:: Your instructions ::
Filter the listing down to the lines containing the word "mathutils".

:: Data extracts ::

------------

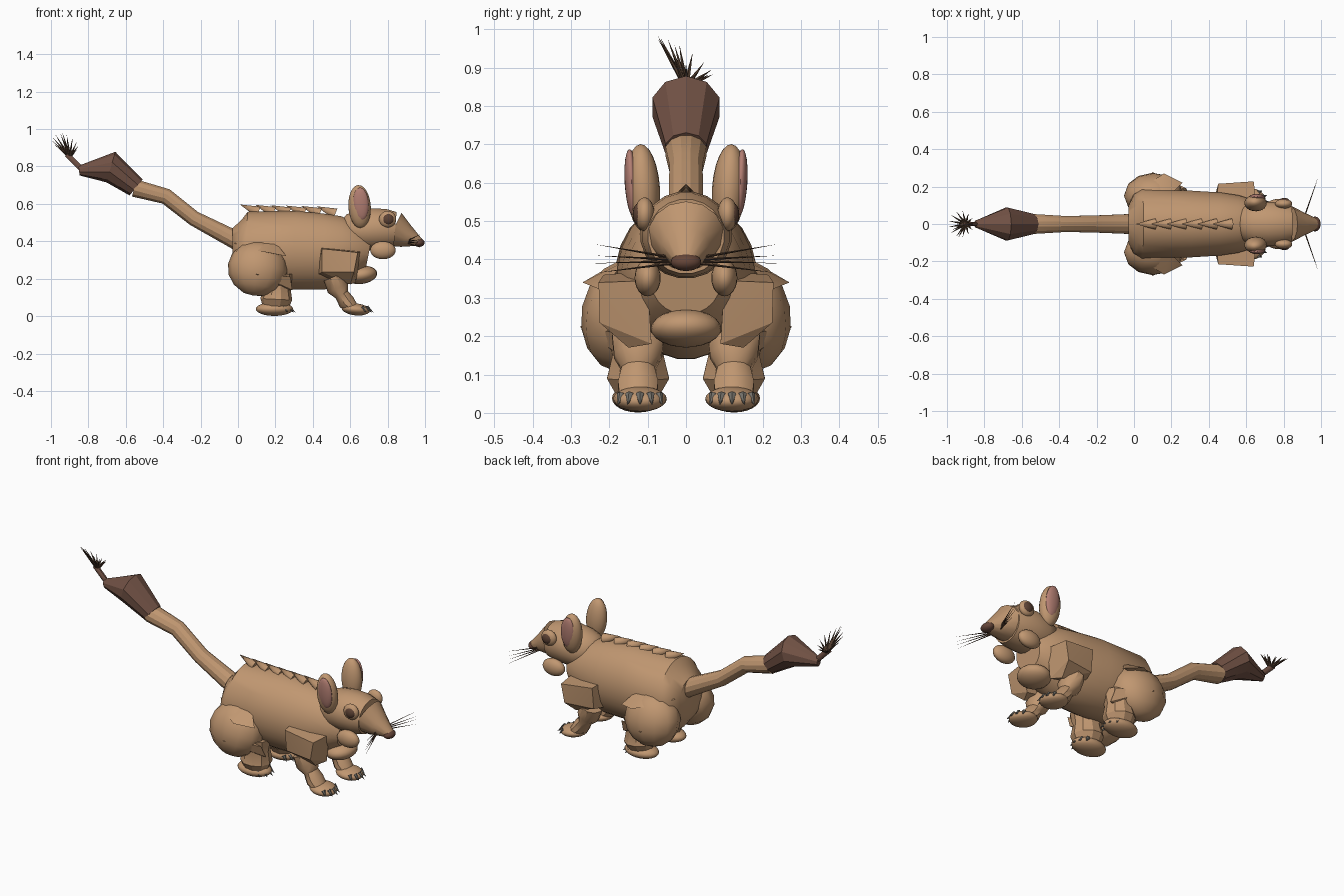
import bpy, bmesh, math
from mathutils import Vector, Matrix

if "Cube" in bpy.data.objects:
    bpy.data.objects.remove(bpy.data.objects["Cube"])


def material(name, rgb):
    m = bpy.data.materials.new(name)
    m.use_nodes = True
    m.diffuse_color = (*rgb, 1)
    m.node_tree.nodes["Principled BSDF"].inputs["Base Color"].default_value = (*rgb, 1)
    return m


FUR = material("tan fur", (0.53, 0.31, 0.165))
TUFT = material("brown tuft", (0.17, 0.085, 0.06))
HAIR = material("dark hair", (0.09, 0.05, 0.03))
NOSE = material("nose brown", (0.13, 0.06, 0.04))
PINK = material("inner ear pink", (0.45, 0.21, 0.17))
CLAW = material("claw grey", (0.17, 0.16, 0.14))
EYE = material("eye brown", (0.11, 0.055, 0.035))


def finish(name, bm, mat, angle=40):
    bmesh.ops.recalc_face_normals(bm, faces=bm.faces)
    me = bpy.data.meshes.new(name)
    bm.to_mesh(me)
    bm.free()
    me.materials.append(mat)
    me.shade_smooth()
    me.set_sharp_from_angle(angle=math.radians(angle))
    ob = bpy.data.objects.new(name, me)
    bpy.context.collection.objects.link(ob)
    return ob


def ball(name, loc, radii, mat, tilt=0, turn=0, seg=20, rings=12):
    """Ellipsoid, tilted about y and turned about x."""
    bm = bmesh.new()
    bmesh.ops.create_uvsphere(bm, u_segments=seg, v_segments=rings, radius=1)
    bm.transform(Matrix.Translation(loc) @ Matrix.Rotation(turn, 4, 'X')
                 @ Matrix.Rotation(tilt, 4, 'Y') @ Matrix.Diagonal((*radii, 1)))
    return finish(name, bm, mat)


def loft(name, stations, mat, sides=16, y=0, angle=40):
    """Skin oval rings; each station is x, z, half width, half height."""
    bm = bmesh.new()
    pts = [Vector((s[0], y, s[1])) for s in stations]
    rings = []
    for i, (p, s) in enumerate(zip(pts, stations)):
        t = (pts[min(i + 1, len(pts) - 1)] - pts[max(i - 1, 0)]).normalized()
        side = Vector((0, 1, 0))
        up = t.cross(side)
        turns = [(k + 0.5) * math.tau / sides for k in range(sides)]
        rings.append([bm.verts.new(p + side * s[2] * math.cos(a) + up * s[3] * math.sin(a))
                      for a in turns])
    for a, b in zip(rings, rings[1:]):
        for k in range(sides):
            n = (k + 1) % sides
            bm.faces.new((a[k], a[n], b[n], b[k]))
    bm.faces.new(rings[0])
    bm.faces.new(rings[-1])
    return finish(name, bm, mat, angle)


def spike(name, base, tip, radius, mat, sides=6):
    base, tip = Vector(base), Vector(tip)
    d = tip - base
    bm = bmesh.new()
    bmesh.ops.create_cone(bm, cap_ends=True, segments=sides, radius1=radius, radius2=0,
                          depth=d.length)
    bm.transform(Matrix.Translation((base + tip) / 2)
                 @ d.to_track_quat('Z', 'Y').to_matrix().to_4x4())
    return finish(name, bm, mat)


def hull(name, points, mat):
    bm = bmesh.new()
    for p in points:
        bm.verts.new(p)
    bmesh.ops.convex_hull(bm, input=bm.verts)
    return finish(name, bm, mat, 25)


# Torso, neck and chest
loft("body", [(-0.03, 0.37, 0.10, 0.10), (0.0, 0.37, 0.16, 0.15), (0.04, 0.36, 0.185, 0.2),
              (0.3, 0.352, 0.18, 0.213), (0.46, 0.345, 0.17, 0.205), (0.56, 0.355, 0.155, 0.18),
              (0.65, 0.35, 0.125, 0.13), (0.70, 0.34, 0.09, 0.085)], FUR, 24)
ball("chest", (0.66, 0, 0.22), (0.085, 0.092, 0.048), FUR, -0.15)

# Back scales
for i in range(6):
    x = 0.01 + 0.082 * i
    z = 0.597 - 0.002 * i
    spike(f"back_scale_{i + 1}", (x + 0.1, 0, z - 0.04), (x, 0, z), 0.03, FUR, 10)

# Head and snout
loft("head", [(0.565, 0.45, 0.06, 0.06), (0.59, 0.455, 0.095, 0.09), (0.65, 0.46, 0.117, 0.108),
              (0.72, 0.464, 0.12, 0.114), (0.79, 0.464, 0.115, 0.11), (0.84, 0.46, 0.1, 0.098)],
     FUR, 20)
loft("snout", [(0.83, 0.462, 0.1, 0.1), (0.90, 0.427, 0.065, 0.062), (0.975, 0.395, 0.03, 0.02)],
     FUR, 14)
ball("nose", (0.968, 0, 0.393), (0.03, 0.04, 0.023), NOSE)

# Tail, widening tuft and end hairs
loft("tail", [(0.0, 0.40, 0.056, 0.052), (-0.235, 0.522, 0.046, 0.042),
              (-0.385, 0.64, 0.045, 0.044), (-0.555, 0.685, 0.056, 0.049)], FUR, 12, angle=25)
loft("tail_tuft", [(-0.545, 0.688, 0.056, 0.055), (-0.68, 0.797, 0.092, 0.085),
                   (-0.85, 0.778, 0.018, 0.026)], TUFT, 10, angle=30)
loft("hair_stem", [(-0.835, 0.785, 0.012, 0.016), (-0.915, 0.865, 0.014, 0.016)], TUFT, 8)
for i in range(13):
    a = math.tau * i / 13
    x, y = -0.925 + 0.072 * math.cos(a), 0.072 * math.sin(a)
    z = 0.93 - 0.045 * math.sin(a) - 0.02 * math.cos(a)
    spike(f"end_hair_{i + 1}", (-0.9, 0, 0.85), (x, y, z), 0.009, HAIR, 5)
spike("end_hair_top", (-0.9, 0, 0.85), (-0.94, -0.075, 0.985), 0.009, HAIR, 5)
spike("end_hair_middle", (-0.9, 0, 0.85), (-0.97, -0.03, 0.96), 0.009, HAIR, 5)

for s, n in ((1, "left"), (-1, "right")):
    # Ears, eyes and cheeks
    ball(f"{n}_ear", (0.65, s * 0.112, 0.585), (0.06, 0.044, 0.116), FUR, -0.06, s * -0.06)
    ball(f"{n}_inner_ear", (0.657, s * 0.142, 0.6), (0.042, 0.018, 0.088), PINK, -0.06, s * -0.06)
    ball(f"{n}_eye_rim", (0.80, s * 0.108, 0.518), (0.046, 0.026, 0.044), FUR)
    ball(f"{n}_eye", (0.803, s * 0.121, 0.518), (0.031, 0.018, 0.03), EYE)
    ball(f"{n}_cheek", (0.775, s * 0.1, 0.352), (0.068, 0.034, 0.048), FUR)

    # Whiskers
    for i, z in enumerate((0.44, 0.41, 0.39, 0.365)):
        spike(f"{n}_whisker_{i + 1}", (0.91, s * 0.035, 0.405 - 0.005 * i),
              (0.98, s * (0.24 - 0.006 * (i % 2)), z), 0.004, HAIR, 4)

    # Front leg: faceted shoulder, forearm, paw
    outer = [(0.45, 0.215, 0.36), (0.64, 0.228, 0.34), (0.62, 0.225, 0.235), (0.45, 0.2, 0.235)]
    inner = [(0.44, 0.1, 0.37), (0.655, 0.1, 0.345), (0.63, 0.09, 0.18), (0.42, 0.1, 0.22),
             (0.60, 0.15, 0.17)]
    hull(f"{n}_shoulder", [(x, s * y, z) for x, y, z in outer + inner], FUR)
    loft(f"{n}_forearm", [(0.51, 0.21, 0.072, 0.055), (0.535, 0.15, 0.066, 0.06),
                          (0.555, 0.115, 0.045, 0.038), (0.58, 0.075, 0.055, 0.045),
                          (0.62, 0.035, 0.05, 0.03)], FUR, 10, s * 0.125)
    ball(f"{n}_front_paw", (0.63, s * 0.12, 0.036), (0.076, 0.07, 0.032), FUR, 0.1)

    # Hind leg: thigh, skin fold, shank, foot
    ball(f"{n}_thigh", (0.105, s * 0.155, 0.255), (0.16, 0.118, 0.15), FUR, 0.15, s * 0.2, 12, 8)
    fold = [(-0.02, 0.13, 0.39), (0.08, 0.15, 0.41), (0.2, 0.16, 0.395), (0.26, 0.22, 0.32),
            (0.16, 0.27, 0.34), (0.05, 0.2, 0.36)]
    hull(f"{n}_thigh_fold", [(x, s * y, z) for x, y, z in fold], FUR)
    skirt = [(0.1, 0.277, 0.225), (0.28, 0.19, 0.21), (0.29, 0.16, 0.14), (0.06, 0.19, 0.15),
             (0.14, 0.1, 0.15), (0.0, 0.2, 0.25)]
    hull(f"{n}_thigh_skirt", [(x, s * y, z) for x, y, z in skirt], FUR)
    loft(f"{n}_shank", [(0.2, 0.22, 0.085, 0.095), (0.205, 0.15, 0.07, 0.075),
                        (0.205, 0.09, 0.085, 0.085), (0.2, 0.05, 0.06, 0.07)],
         FUR, 10, s * 0.125, 25)
    ball(f"{n}_hind_foot", (0.195, s * 0.125, 0.038), (0.1, 0.068, 0.037), FUR)

    # Claws on both feet
    for part, cx, rx in (("front", 0.625, 0.075), ("hind", 0.2, 0.085)):
        for i in range(5):
            a = math.radians(-52 + 26 * i)
            bx, by = cx + rx * 0.85 * math.cos(a), 0.12 + 0.062 * math.sin(a)
            spike(f"{n}_{part}_claw_{i + 1}", (bx, s * by, 0.047),
                  (bx + 0.035 * math.cos(a), s * (by + 0.012 * math.sin(a)), 0.02),
                  0.012, CLAW, 6)
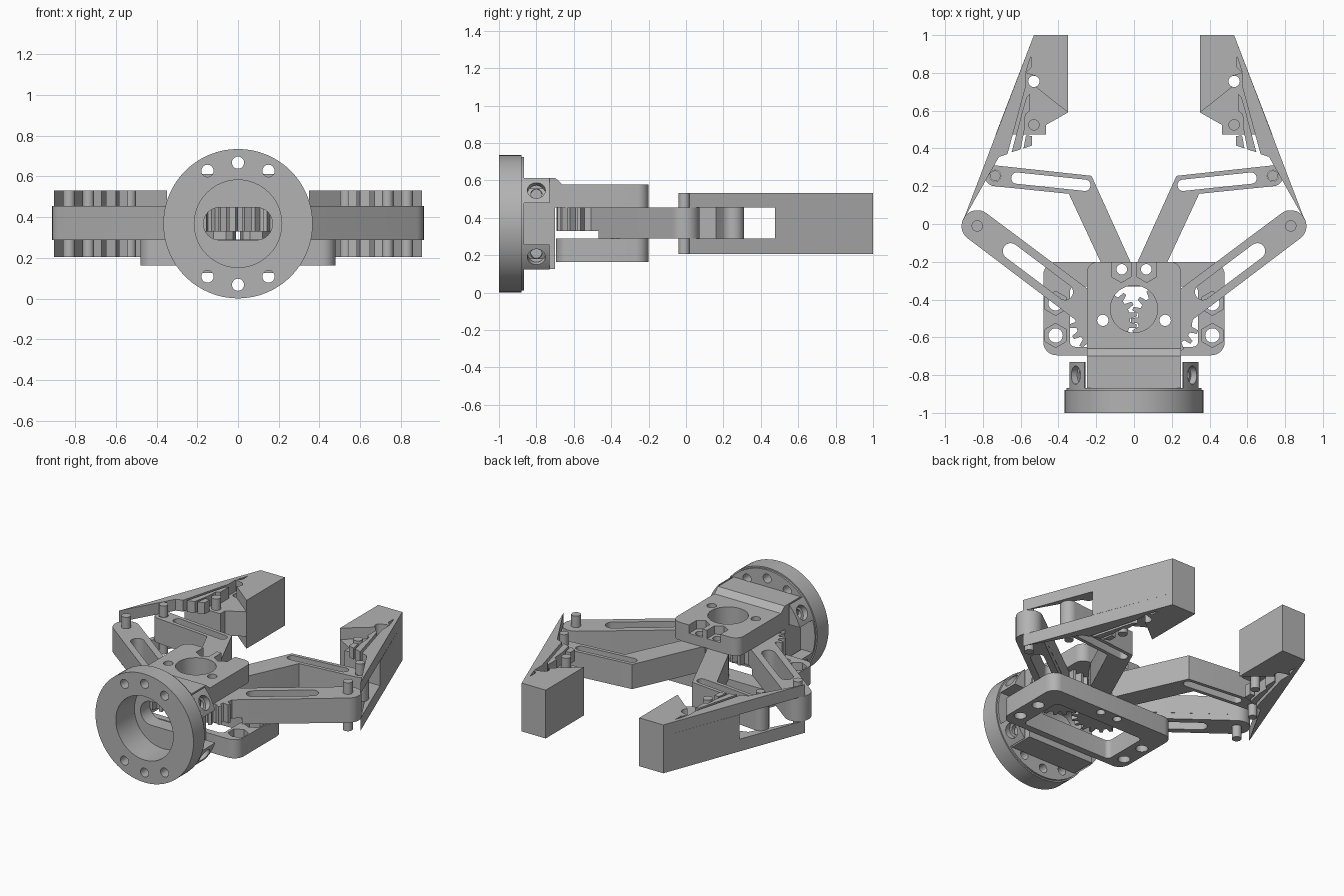
import bpy, bmesh
from math import sin, cos, radians, pi, atan2
from mathutils import Matrix, Vector
from mathutils.geometry import tessellate_polygon

cube = bpy.data.objects.get("Cube")
if cube:
    bpy.data.objects.remove(cube, do_unlink=True)

grey = bpy.data.materials.new("machined_grey")
grey.use_nodes = True
grey.diffuse_color = (0.45, 0.45, 0.45, 1)
grey.node_tree.nodes["Principled BSDF"].inputs["Base Color"].default_value = grey.diffuse_color
parts = []
AXIS = {  # sketch plane to extrusion axis
    "z": Matrix.Identity(3),
    "y": Matrix(((1, 0, 0), (0, 0, 1), (0, 1, 0))),
    "x": Matrix(((0, 0, 1), (1, 0, 0), (0, 1, 0))),
}


def arc(c, r, a0, a1, n=16):
    angles = [radians(a0 + (a1 - a0) * i / n) for i in range(n + 1)]
    return [(c[0] + r * cos(a), c[1] + r * sin(a)) for a in angles]


def circle(x, y, r, n=32, turn=0):
    return arc((x, y), r, turn, turn + 360, n)[:-1]


def capsule(p, q, r):
    a = atan2(q[1] - p[1], q[0] - p[0]) * 180 / pi
    return arc(p, r, a + 90, a + 270) + arc(q, r, a - 90, a + 90)


def rounded(points, r):
    """Soften each corner of a polygon."""
    out = []
    for i, p in enumerate(points):
        p, a, b = Vector(p), Vector(points[i - 1]), Vector(points[(i + 1) % len(points)])
        s, e = p + (a - p).normalized() * r, p + (b - p).normalized() * r
        for k in range(7):
            t = k / 6
            # blend of two parabola steps, close to a circular arc
            w = 2 * t * (1 - t) * 0.75
            q = (s * (1 - t) ** 2 + p * w + e * t * t) / ((1 - t) ** 2 + w + t * t)
            out.append(tuple(q))
    return out


def rect(x, y0, y1):
    return [(-x, y0), (x, y0), (x, y1), (-x, y1)]


def flip(loops, s):
    return [[(x * s, y) for x, y in loop] for loop in loops]


def extrude(name, loops, lo, hi, axis="z"):
    """Solid from an outline (first loop) with holes (other loops)."""
    bm = bmesh.new()
    pts = [Vector((x, y, lo)) for loop in loops for x, y in loop]
    verts = [bm.verts.new(AXIS[axis] @ p) for p in pts]
    tris = tessellate_polygon([[Vector((x, y, 0)) for x, y in loop] for loop in loops])
    for t in tris:
        if len(set(t)) == 3:
            bm.faces.new([verts[i] for i in t])
    bmesh.ops.recalc_face_normals(bm, faces=bm.faces)
    ext = bmesh.ops.extrude_face_region(bm, geom=bm.faces[:], use_keep_orig=True)
    moved = [g for g in ext["geom"] if isinstance(g, bmesh.types.BMVert)]
    bmesh.ops.translate(bm, verts=moved, vec=AXIS[axis] @ Vector((0, 0, hi - lo)))
    bmesh.ops.recalc_face_normals(bm, faces=bm.faces)
    mesh = bpy.data.meshes.new(name)
    bm.to_mesh(mesh)
    bm.free()
    mesh.materials.append(grey)
    ob = bpy.data.objects.new(name, mesh)
    bpy.context.collection.objects.link(ob)
    parts.append(ob)
    return ob


# Mounting flange with bolt circle and a softened back rim
MID = 0.368
bolts = [circle(0.3 * cos(radians(a)), MID + 0.3 * sin(radians(a)), 0.03, 20)
         for a in (60, 90, 120, 240, 270, 300)]
bore = circle(0, MID, 0.215, 48)
extrude("flange", [circle(0, MID, 0.367, 64), bore] + bolts, -1, -0.88, "y")
extrude("flange_rim", [circle(0, MID, 0.358, 64), bore] + bolts, -0.88, -0.867, "y")

# Body block behind the flange: bored, then slotted
block = rect(0.25, 0.125, 0.612)
extrude("body_bore", [block, bore], -0.867, -0.8, "y")
extrude("body_wall", [block, capsule((-0.09, MID), (0.09, MID), 0.08)], -0.8, -0.7, "y")
extrude("body_step", [[(-0.7, 0.577), (-0.7, 0.612), (-0.69, 0.605), (-0.66, 0.577)]],
        -0.25, 0.25, "x")

# Four clamp lugs with counterbored radial holes
for s in (1, -1):
    for v in (1, -1):
        seg = arc((0, 0), 0.358, 18, 43, 10) + [(0.258, 0.11)]
        lug = extrude("clamp_lug", [[(x * s, MID + z * v) for x, z in seg]], -0.867, -0.73, "y")
        out = Vector((s * cos(radians(30)), 0, v * sin(radians(30))))
        for r, dist in ((0.03, 0.3), (0.048, 0.42)):
            bpy.ops.mesh.primitive_cylinder_add(
                radius=r, depth=0.2, location=Vector((0, -0.8, MID)) + out * dist,
                rotation=out.to_track_quat("Z", "Y").to_euler())
            cutter = bpy.context.object
            cutter.name = "lug_cutter"
            cutter.hide_render = True
            mod = lug.modifiers.new("hole", "BOOLEAN")
            mod.operation, mod.object, mod.solver = "DIFFERENCE", cutter, "EXACT"
            bpy.context.view_layer.objects.active = lug
            bpy.ops.object.modifier_apply(modifier=mod.name)
            bpy.data.objects.remove(cutter, do_unlink=True)

# Top plate: drilled lower layer, notched upper layer
pins = [circle(s * 0.065, -0.24, 0.028, 20) for s in (1, -1)]
gear_holes = [circle(s * 0.165, -0.51, 0.03, 20) for s in (1, -1)]
window = circle(0, -0.45, 0.125, 40)
side = [(0.25, -0.7)] + arc((0.19, -0.26), 0.06, 0, 90, 8)
notch = [(0.118, -0.2), (0.118, -0.28), (0.067, -0.31), (0.017, -0.28), (0.017, -0.2)]


def both_sides(half):
    return half + [(-x, y) for x, y in reversed(half)]


extrude("top_plate_lower", [both_sides(side), window] + pins + gear_holes, 0.455, 0.52)
extrude("top_plate_upper", [both_sides(side + notch), window] + gear_holes, 0.52, 0.577)

# Bottom frame: round holes below, hexagonal nut pockets above
frame = rounded(rect(0.48, -0.695, -0.2), 0.07)
opening = rounded(rect(0.34, -0.65, -0.33), 0.03)
spots = [(s * 0.415, y) for s in (1, -1) for y in (-0.42, -0.59)]
extrude("bottom_frame_lower", [frame, opening] + pins
        + [circle(x, y, 0.038, 20) for x, y in spots], 0.163, 0.235)
extrude("bottom_frame_upper", [frame, opening] + pins
        + [circle(x, y, 0.064, 6, 30) for x, y in spots], 0.235, 0.29)

HUB, ELBOW, KNUCKLE = (0.165, -0.51), (0.83, -0.01), (0.735, 0.255)
ANGLE = atan2(ELBOW[1] - HUB[1], ELBOW[0] - HUB[0]) * 180 / pi


def along(u, v=0):
    a = radians(ANGLE)
    return (HUB[0] + u * cos(a) - v * sin(a), HUB[1] + u * sin(a) + v * cos(a))


def polar(r, deg):
    return (HUB[0] + r * cos(radians(deg)), HUB[1] + r * sin(radians(deg)))


for s, label in ((1, "left"), (-1, "right")):
    # Driven link with a toothed hub
    tip = arc(ELBOW, 0.083, ANGLE - 90, ANGLE + 90)
    slot = capsule(along(0.25), along(0.61), 0.042)
    elbow_hole = circle(*ELBOW, 0.03, 20)
    teeth = [polar(0.145, ANGLE + 36)]
    for k in range(-5, 9):
        mid = 180 + 20 * k + (0 if s > 0 else 10)
        if ANGLE + 43 < mid < ANGLE + 317:
            teeth += [polar(r, mid + d) for r, d in
                      ((0.145, -6.5), (0.182, -3), (0.182, 3), (0.145, 6.5))]
    teeth.append(polar(0.145, ANGLE + 324))
    extrude(label + "_gear_link",
            flip([tip + teeth, slot, elbow_hole, circle(*HUB, 0.03, 20)], s), 0.33, 0.455)
    extrude(label + "_gear_link_base",
            flip([tip + [along(0.18, 0.083), along(0.18, -0.083)], slot, elbow_hole], s),
            0.288, 0.33)

    # Bent follower link
    bent = ([(0.01, -0.22), (0.025, -0.28), (0.06, -0.3), (0.12, -0.29), (0.175, -0.205),
             (0.345, 0.16)] + arc(KNUCKLE, 0.055, -84, 96) + [(0.225, 0.255)])
    extrude(label + "_bent_link",
            flip([bent, capsule((0.26, 0.205), (0.62, 0.243), 0.03), circle(*KNUCKLE, 0.03, 20),
                  circle(0.065, -0.24, 0.028, 20)], s), 0.288, 0.455)

    # Finger: two webbed cheeks around a solid core
    cheek = ([(0.53, 1), (0.35, 1), (0.35, 0.59), (0.465, 0.525), (0.465, 0.28), (0.67, 0.21)]
             + arc(ELBOW, 0.08, 204, 381))
    grips = [circle(0.53, y, 0.03, 20) for y in (0.525, 0.755)]
    webs = [
        [(0.715, 0.355), (0.545, 0.89), (0.545, 0.83), (0.575, 0.8), (0.575, 0.72), (0.67, 0.37)],
        [(0.648, 0.38), (0.59, 0.6), (0.57, 0.67), (0.55, 0.69), (0.55, 0.6), (0.575, 0.58),
         (0.58, 0.5), (0.6, 0.395)],
        [(0.585, 0.4), (0.572, 0.47), (0.54, 0.465), (0.54, 0.415)],
    ]
    loops = flip([cheek, elbow_hole, circle(*KNUCKLE, 0.028, 20)] + grips + webs, s)
    extrude(label + "_finger_lower_cheek", loops, 0.205, 0.288)
    extrude(label + "_finger_upper_cheek", loops, 0.455, 0.532)
    core = [(0.53, 1), (0.35, 1), (0.35, 0.59), (0.465, 0.525), (0.465, 0.475), (0.732, 0.475)]
    extrude(label + "_finger_core", flip([core] + grips, s), 0.288, 0.455)

# Smooth the round walls, keep the edges crisp
bpy.ops.object.select_all(action="DESELECT")
for ob in parts:
    ob.select_set(True)
bpy.context.view_layer.objects.active = parts[0]
bpy.ops.object.shade_smooth_by_angle(angle=radians(30))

------------

:: Exercise answer ::
from mathutils import Vector, Matrix
from mathutils import Matrix, Vector
from mathutils.geometry import tessellate_polygon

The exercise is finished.